Published on June 30, 2014.
In the eighth chapter of “Noli Me Tangere,” we see balikbayan Crisostomo Ibarra ride through “Manila’s busiest suburb” in a carriage. The drive turns into a trip down memory lane: “All the noise, movement, even the sun itself, a particular odor, the motley colors, awakened in his memory a world of sleeping remembrances.” (This and other passages from the novel are from the Soledad Locsin translation.)
The memories are those of his life before he left to study in Europe—until he passes a familiar landmark. “The sight of the botanical garden drove away his gay reminiscences: the devil of comparisons placed him before the botanical gardens of Europe, in the countries where much effort and much gold are needed to make a leaf bloom or a bud open; and even more, to those of the colonies, rich and well-tended, and all open to the public. Ibarra removed his gaze, looked right, and there saw old Manila, still surrounded by its walls and moats, like an anemic young woman in a dress from her grandmother’s best times.”
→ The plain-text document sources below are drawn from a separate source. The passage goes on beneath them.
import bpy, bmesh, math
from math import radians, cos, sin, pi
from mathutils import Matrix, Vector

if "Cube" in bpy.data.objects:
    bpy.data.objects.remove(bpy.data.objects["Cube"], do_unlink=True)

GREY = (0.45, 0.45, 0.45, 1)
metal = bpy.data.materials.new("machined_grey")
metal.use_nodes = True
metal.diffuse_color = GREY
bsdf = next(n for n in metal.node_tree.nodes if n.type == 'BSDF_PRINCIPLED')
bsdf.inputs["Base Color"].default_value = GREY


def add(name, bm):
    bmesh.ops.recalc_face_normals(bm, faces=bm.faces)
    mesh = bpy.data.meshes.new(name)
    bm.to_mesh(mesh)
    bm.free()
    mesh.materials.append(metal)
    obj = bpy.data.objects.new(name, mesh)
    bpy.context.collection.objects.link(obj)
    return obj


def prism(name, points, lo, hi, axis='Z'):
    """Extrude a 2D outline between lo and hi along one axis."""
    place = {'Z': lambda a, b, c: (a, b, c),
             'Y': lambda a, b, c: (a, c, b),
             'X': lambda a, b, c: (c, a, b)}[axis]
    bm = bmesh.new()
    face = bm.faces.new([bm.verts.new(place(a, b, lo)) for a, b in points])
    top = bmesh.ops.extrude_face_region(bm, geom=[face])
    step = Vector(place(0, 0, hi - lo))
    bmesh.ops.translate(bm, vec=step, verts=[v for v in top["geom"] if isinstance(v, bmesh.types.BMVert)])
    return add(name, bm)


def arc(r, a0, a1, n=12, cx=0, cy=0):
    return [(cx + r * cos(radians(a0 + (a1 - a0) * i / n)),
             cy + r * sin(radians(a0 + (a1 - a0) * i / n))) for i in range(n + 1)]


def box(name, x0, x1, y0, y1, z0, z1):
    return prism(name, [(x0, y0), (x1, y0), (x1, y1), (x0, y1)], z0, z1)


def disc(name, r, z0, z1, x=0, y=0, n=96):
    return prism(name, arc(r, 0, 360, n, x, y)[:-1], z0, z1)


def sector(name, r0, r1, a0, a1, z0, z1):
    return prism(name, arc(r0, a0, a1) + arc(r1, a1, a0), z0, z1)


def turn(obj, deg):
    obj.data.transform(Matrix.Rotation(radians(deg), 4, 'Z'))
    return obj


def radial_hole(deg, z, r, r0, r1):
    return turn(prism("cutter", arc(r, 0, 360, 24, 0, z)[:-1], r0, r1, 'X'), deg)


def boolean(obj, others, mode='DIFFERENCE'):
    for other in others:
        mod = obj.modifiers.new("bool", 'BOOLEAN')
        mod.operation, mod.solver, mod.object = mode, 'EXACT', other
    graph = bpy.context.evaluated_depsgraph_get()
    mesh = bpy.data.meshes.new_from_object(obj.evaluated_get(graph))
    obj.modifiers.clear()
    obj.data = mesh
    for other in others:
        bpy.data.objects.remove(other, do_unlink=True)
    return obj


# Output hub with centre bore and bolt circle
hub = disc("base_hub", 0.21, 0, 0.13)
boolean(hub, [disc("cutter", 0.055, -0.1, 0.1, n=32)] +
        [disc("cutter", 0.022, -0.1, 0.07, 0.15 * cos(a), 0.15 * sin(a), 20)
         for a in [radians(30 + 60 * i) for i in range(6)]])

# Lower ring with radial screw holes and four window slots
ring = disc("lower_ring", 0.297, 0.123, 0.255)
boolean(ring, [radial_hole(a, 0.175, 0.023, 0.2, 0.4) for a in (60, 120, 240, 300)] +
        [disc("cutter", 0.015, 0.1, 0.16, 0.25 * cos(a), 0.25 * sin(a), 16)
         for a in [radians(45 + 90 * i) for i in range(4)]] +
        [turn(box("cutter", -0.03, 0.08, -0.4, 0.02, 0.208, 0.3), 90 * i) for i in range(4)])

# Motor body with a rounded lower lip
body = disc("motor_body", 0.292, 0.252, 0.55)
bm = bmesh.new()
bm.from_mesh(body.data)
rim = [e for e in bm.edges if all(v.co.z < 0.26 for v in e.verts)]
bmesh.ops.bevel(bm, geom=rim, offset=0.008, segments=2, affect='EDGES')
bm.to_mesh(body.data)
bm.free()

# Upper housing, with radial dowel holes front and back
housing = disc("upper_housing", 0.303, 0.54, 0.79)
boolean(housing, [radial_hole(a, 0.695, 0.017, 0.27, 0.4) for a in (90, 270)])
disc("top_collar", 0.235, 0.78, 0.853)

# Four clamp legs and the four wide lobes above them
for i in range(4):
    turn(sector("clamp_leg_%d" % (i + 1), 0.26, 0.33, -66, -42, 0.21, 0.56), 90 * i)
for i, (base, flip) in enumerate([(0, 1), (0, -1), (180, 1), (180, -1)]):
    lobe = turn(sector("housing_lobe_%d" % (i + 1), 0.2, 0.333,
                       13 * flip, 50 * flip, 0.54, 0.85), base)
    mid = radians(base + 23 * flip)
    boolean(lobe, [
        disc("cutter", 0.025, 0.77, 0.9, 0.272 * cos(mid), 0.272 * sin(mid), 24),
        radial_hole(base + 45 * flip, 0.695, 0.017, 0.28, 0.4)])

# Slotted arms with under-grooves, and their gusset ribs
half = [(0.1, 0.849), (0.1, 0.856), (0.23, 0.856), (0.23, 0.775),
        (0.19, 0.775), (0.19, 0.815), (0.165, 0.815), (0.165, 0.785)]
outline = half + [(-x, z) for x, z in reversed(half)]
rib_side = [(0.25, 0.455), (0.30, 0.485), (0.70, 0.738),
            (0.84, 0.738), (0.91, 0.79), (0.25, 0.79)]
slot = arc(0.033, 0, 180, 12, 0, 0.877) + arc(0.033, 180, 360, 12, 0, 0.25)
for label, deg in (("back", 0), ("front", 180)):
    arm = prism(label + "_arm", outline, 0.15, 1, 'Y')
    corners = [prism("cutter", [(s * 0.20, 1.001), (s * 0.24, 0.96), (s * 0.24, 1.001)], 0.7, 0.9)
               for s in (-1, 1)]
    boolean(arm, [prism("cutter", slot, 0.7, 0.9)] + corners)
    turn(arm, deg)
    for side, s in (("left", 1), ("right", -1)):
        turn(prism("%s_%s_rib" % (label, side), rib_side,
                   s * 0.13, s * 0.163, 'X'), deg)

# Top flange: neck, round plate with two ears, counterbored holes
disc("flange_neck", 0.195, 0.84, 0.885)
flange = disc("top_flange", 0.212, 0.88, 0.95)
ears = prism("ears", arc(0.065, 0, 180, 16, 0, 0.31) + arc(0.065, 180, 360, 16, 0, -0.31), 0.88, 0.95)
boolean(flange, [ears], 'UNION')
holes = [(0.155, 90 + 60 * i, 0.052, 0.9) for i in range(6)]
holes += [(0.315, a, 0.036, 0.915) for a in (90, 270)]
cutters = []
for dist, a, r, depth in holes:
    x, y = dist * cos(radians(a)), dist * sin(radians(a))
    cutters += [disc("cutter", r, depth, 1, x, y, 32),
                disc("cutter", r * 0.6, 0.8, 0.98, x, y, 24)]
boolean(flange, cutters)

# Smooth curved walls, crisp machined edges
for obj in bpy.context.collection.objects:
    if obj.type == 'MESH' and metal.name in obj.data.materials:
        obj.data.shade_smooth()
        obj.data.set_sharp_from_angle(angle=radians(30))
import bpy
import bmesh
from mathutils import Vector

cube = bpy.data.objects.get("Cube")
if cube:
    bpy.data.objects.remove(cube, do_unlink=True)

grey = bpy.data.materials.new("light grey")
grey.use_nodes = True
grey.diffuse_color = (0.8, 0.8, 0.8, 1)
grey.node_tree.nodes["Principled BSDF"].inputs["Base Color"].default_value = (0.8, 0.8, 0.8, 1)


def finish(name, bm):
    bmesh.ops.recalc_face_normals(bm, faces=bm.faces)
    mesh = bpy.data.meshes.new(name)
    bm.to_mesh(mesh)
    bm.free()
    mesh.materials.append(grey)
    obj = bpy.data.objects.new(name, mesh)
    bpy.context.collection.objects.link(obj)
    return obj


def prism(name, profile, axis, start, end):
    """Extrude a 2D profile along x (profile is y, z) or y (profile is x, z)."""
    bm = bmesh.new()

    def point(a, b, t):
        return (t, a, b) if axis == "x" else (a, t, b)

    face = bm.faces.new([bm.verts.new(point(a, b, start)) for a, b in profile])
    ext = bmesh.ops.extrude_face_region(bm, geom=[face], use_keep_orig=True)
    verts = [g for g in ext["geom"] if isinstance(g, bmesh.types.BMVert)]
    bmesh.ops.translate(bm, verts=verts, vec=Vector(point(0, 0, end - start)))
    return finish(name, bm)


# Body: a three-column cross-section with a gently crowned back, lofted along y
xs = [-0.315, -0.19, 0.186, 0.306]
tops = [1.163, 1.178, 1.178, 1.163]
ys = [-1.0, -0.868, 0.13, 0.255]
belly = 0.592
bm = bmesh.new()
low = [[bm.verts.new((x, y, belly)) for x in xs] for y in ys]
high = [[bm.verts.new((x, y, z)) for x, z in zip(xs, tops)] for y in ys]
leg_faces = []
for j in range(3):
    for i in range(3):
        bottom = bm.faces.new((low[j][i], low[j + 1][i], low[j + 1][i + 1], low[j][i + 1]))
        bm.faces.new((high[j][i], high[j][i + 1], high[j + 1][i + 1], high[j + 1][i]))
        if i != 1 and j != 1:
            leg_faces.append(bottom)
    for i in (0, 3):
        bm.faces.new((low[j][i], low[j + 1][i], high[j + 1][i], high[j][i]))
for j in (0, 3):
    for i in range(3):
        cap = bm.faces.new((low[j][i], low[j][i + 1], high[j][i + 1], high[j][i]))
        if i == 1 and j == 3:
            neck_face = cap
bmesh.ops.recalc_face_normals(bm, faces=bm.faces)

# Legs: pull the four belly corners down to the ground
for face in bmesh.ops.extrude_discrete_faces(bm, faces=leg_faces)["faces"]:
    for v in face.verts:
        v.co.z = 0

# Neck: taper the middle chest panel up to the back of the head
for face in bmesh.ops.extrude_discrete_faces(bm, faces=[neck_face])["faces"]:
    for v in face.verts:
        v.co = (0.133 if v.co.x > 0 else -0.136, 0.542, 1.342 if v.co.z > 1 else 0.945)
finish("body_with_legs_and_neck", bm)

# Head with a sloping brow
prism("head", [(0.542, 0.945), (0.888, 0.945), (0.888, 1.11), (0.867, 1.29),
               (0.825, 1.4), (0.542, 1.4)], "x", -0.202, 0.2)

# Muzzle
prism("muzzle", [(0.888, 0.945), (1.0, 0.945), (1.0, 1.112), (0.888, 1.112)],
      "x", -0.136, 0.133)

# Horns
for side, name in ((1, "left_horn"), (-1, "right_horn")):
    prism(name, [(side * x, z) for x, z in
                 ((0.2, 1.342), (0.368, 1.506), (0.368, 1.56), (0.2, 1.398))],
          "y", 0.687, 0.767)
The sight of the landmark prompts more remembering, then, but of an outsider’s life in the cities of Europe and (“even more”) of a traveler’s passage through colonies like Singapore. The expatriate had returned, and found his country wanting. Continue reading